October – Miles Ferrante

October 2017 growing guide

October is when the year starts to turn, the days are noticeably shorter, the sun is lower in the sky and its colder. Leaves are falling and frost is on its way. October is the right month to sow and plant several crops for next year, but it’s mainly about clearing away and composting the summer harvest, planning and preparing for the next season.

Sow:

  • Broad bean seeds for next year, we have some in the shop if required.
  • Lettuce, winter varieties such as valdor, winter density or all year round in the greenhouse, and when it gets cold put a cloche on them.
  • Radishes, winter variety black Spanish round does well, again, in the greenhouse.
  • Cauliflowers, sow in the greenhouse and plant out in march.
  • Peas, sow a hardy variety under cloches in a warm sheltered spot.

Plant:

  • There are two types, hardneck and softneck. Hardneck has a stronger flavour and is usually larger. Softneck is milder and usually the one found in supermarkets.
  • Onions
  • Rhubarb
  • Currants
  • Gooseberries
  • Grapevines
  • Strawberries
  • Fruit trees.

General work:

  • Clear away dead plant material and compost it.
  • Begin winter digging.
  • Lime all Brassica areas once cleared.
  • Earth up Leeks and Brussel Sprouts.
  • Cut back asparagus and globe artichokes.
  • It’s advisable to pick apples before heavy frosts, but I leave my russets on the tree and pick and eat them on a frosty morning, they taste like ice cream.
  • Take down runner/French bean supports and store over winter or they will rot in the ground. I paint mine with gloss paint and have some at home that are over 20 years old.
  • Pick and dry out seeds being saved for next year.
  • Remove yellow leaves from Brussel sprouts, cabbages and other brassicas.
  • Make a leafmould bin, or use the compost along the main path on area C. Hurry up though its nearly gone!
  • Prune fruit trees except for any stone fruits such as plums, peaches, cherries, etc as they can get silver leaf.
  • Most fruit trees would benefit from a light dressing of Bonemeal.
  • Fit grease bands to fruit trees to stop codling moths and plum moths climbing up the trunk and infecting next year’s fruit.
  • Get pumpkins ready for Halloween.
  • Lift some mint and grow on through the winter in a pot in the greenhouse, great with potatoes on Christmas day.
  • Leave the lawnmower on a higher setting or short grass will soon turn into mud.
  • Get a diary and keep a record of successes and failures. Or take photos and use as a digital diary.

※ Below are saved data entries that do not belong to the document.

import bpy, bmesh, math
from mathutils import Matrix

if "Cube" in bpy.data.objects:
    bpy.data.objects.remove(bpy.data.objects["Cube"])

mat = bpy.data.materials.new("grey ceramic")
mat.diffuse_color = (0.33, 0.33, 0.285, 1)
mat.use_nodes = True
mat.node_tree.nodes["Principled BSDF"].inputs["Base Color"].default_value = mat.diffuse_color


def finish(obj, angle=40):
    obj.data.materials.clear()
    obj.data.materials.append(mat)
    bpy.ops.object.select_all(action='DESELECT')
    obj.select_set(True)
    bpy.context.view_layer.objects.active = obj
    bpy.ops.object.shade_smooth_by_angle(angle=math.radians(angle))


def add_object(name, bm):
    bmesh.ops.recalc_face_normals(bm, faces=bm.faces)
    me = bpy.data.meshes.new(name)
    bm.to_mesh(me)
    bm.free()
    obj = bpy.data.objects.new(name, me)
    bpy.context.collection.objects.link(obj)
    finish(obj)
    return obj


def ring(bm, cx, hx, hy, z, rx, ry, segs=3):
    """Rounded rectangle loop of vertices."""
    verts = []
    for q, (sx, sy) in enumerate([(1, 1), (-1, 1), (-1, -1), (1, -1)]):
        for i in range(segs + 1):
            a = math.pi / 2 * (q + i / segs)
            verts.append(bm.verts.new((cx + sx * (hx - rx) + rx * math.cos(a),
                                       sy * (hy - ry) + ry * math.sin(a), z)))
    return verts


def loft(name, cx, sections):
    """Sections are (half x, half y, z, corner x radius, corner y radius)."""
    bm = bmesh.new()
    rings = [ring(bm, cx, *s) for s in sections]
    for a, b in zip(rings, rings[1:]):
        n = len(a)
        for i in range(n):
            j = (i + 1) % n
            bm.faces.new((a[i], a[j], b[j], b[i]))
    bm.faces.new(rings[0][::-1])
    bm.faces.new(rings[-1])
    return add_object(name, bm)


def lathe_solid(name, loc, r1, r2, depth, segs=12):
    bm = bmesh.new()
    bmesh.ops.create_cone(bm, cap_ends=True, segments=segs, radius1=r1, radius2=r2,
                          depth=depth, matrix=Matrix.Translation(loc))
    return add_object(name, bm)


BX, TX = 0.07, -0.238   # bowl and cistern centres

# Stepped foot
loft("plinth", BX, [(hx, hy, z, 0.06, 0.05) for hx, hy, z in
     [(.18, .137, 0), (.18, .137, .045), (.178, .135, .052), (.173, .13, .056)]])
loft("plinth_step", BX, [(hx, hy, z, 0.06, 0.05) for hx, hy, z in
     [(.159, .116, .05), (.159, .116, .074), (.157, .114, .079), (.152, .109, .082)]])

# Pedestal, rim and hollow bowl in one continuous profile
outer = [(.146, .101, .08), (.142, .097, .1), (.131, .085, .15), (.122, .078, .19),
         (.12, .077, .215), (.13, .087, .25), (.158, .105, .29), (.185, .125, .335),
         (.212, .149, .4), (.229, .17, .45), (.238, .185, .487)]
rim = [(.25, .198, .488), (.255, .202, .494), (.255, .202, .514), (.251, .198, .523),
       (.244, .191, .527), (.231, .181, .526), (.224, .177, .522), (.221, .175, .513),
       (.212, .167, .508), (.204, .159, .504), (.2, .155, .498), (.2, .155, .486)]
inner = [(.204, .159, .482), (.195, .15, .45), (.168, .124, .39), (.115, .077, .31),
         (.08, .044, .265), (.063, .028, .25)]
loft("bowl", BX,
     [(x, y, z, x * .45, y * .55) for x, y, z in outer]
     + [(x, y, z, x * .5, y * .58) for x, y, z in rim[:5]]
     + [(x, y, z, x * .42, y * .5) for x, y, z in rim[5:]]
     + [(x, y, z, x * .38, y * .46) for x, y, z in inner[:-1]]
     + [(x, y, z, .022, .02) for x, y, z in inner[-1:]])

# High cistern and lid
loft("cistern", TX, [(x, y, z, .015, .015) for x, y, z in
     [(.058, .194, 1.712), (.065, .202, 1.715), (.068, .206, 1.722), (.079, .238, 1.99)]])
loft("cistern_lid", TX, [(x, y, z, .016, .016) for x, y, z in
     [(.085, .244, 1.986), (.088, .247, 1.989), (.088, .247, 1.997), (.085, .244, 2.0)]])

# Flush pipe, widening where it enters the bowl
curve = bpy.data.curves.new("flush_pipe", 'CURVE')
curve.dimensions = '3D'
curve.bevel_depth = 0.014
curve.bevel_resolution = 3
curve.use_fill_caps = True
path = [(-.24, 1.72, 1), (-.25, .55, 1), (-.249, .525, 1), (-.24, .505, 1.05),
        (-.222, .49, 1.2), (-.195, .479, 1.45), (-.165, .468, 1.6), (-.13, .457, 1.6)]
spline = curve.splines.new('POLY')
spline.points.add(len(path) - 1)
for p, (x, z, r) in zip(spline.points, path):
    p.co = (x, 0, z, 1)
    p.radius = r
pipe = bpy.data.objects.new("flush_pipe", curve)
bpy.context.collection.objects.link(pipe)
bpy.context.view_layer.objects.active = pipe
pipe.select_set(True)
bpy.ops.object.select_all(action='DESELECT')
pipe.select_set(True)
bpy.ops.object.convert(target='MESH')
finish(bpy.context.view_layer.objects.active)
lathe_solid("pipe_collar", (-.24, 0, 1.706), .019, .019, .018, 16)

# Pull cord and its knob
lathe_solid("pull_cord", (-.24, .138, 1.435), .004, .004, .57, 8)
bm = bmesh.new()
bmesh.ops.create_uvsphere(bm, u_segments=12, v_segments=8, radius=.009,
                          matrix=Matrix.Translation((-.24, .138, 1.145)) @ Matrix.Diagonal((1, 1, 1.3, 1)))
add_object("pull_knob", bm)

References: “Your garden week by week” AGL Hellyar, “Allotment month by month” Alan Buckingham, “Allotment gardening guide”, Twigs Way, “Dig on for victory” C H Middleton.

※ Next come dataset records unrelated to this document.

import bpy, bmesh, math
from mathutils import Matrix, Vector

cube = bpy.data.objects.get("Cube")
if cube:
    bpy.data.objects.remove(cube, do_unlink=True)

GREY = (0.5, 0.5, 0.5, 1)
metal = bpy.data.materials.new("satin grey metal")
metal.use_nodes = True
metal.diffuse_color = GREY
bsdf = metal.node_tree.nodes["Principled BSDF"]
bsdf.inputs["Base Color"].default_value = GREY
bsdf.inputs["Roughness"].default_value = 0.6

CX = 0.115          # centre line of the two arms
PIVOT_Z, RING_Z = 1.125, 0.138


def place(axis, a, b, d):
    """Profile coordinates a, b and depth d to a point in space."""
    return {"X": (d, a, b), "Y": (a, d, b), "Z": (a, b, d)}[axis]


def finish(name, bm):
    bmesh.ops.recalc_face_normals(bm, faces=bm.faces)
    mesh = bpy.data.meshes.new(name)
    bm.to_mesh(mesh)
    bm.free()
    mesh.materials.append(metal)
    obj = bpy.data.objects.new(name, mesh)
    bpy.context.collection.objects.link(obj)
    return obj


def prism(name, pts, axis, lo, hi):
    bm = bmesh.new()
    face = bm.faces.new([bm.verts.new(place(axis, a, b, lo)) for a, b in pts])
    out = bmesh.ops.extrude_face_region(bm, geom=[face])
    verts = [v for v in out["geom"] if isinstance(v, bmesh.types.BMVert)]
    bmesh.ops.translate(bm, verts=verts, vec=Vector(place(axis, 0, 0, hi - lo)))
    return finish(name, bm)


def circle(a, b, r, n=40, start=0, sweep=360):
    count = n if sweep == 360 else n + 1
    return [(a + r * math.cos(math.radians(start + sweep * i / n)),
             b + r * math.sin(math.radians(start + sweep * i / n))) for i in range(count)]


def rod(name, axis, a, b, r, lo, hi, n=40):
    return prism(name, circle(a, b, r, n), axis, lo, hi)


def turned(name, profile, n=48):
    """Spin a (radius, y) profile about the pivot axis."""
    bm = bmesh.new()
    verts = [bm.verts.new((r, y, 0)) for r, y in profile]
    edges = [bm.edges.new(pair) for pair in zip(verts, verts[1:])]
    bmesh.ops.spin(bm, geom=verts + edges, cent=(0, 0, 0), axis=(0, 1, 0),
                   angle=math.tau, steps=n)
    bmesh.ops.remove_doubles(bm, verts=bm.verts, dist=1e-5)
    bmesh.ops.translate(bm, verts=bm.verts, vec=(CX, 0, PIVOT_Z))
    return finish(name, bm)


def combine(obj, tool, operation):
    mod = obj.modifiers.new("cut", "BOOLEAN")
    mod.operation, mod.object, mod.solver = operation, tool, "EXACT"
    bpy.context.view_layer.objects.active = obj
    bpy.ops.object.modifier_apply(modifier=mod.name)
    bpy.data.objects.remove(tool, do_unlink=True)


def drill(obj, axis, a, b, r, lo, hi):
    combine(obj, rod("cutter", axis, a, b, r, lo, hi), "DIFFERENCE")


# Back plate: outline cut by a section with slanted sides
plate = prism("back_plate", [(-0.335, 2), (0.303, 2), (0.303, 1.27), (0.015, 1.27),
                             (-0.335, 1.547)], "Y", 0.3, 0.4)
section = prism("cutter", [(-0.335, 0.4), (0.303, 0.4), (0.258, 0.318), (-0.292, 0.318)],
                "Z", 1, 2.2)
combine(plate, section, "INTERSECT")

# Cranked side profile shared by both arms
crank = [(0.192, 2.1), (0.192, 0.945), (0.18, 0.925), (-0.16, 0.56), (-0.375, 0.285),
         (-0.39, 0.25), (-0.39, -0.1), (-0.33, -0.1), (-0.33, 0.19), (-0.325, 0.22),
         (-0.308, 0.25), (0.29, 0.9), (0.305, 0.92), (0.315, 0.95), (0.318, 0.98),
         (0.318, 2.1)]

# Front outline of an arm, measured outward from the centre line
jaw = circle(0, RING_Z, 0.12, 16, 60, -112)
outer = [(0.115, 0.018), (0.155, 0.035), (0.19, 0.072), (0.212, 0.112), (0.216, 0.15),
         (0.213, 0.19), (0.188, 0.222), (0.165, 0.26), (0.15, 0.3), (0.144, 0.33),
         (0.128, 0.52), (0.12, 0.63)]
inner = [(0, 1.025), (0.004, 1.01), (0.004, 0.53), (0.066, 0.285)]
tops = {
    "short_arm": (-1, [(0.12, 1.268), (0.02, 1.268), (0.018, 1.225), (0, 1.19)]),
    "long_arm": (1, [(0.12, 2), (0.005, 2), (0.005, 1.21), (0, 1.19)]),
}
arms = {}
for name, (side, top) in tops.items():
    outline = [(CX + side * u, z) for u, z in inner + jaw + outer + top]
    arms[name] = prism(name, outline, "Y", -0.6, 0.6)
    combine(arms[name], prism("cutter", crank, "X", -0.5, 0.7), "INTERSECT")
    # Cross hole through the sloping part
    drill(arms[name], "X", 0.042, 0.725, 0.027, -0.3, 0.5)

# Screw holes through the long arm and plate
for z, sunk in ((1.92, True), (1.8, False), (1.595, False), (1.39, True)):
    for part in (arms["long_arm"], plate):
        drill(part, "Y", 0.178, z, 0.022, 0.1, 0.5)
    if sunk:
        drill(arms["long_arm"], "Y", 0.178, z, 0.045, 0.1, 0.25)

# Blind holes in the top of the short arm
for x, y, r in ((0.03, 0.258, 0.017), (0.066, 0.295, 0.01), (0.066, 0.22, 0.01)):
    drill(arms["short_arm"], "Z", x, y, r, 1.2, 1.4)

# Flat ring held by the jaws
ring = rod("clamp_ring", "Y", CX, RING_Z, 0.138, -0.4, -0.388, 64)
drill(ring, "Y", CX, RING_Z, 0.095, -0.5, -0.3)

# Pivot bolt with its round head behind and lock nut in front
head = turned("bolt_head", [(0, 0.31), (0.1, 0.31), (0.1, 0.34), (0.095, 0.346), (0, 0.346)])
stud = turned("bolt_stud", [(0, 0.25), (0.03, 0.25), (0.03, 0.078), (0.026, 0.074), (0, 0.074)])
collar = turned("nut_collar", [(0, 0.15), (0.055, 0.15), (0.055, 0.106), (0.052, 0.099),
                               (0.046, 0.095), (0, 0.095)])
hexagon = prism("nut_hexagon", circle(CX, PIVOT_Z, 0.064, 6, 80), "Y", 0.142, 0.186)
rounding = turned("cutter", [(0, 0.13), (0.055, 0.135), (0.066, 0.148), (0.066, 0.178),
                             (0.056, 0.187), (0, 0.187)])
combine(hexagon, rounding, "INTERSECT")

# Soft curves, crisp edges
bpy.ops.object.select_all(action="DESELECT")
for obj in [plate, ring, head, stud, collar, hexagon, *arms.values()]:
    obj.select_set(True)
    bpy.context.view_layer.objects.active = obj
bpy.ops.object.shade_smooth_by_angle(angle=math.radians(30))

Seed list Kings seed catalogues are NOW available. Here are a few of my favourites, most of these hold an AGM too (award of garden merit).

  • Cabbage Candissa (small and sweet cabbage, fits perfectly under a tunnel cloche so no need to build complicated nets.
  • Beetroot Bolthardy
  • Perpetual spinach
  • Carrot Purple Sun
  • Brussel Sprouts Maximus
  • Courgettes Defender
  • Cucumber Burpless Tasty
  • Leeks Mussleborough
  • Spring Onion White Lisbon
  • Sweetcorn Swift
  • Tomato Mountain Magic (blight resistant, my outdoor toms succumbed to blight, but these are still standing in October!)
  • Tomato Rosella
  • Tomato Sungold
  • Tomato Red Alert (outside)

Don’t buy potatoes, broad beans, onions, peas or runner beans from the seed catalogue as we sell these a lot cheaper from the shop, better quality too! We also sell several good quality composts and fertilisers.

Finally, the first paragraph from a book I have just started reading, it’s called “Beautiful gardens, how to make and maintain them by Walter P Wright.

By the time an average man is able to contemplate making himself a garden, the age for ideals has apparently departed. He has come to forty years and tasted the bitterness of seeing the illusions of his youth pass away one by one. He finds himself hard put to take a gracious and charitable view of life. His outlook is grey”.

All I can say is that I’m glad I started gardening when I was young!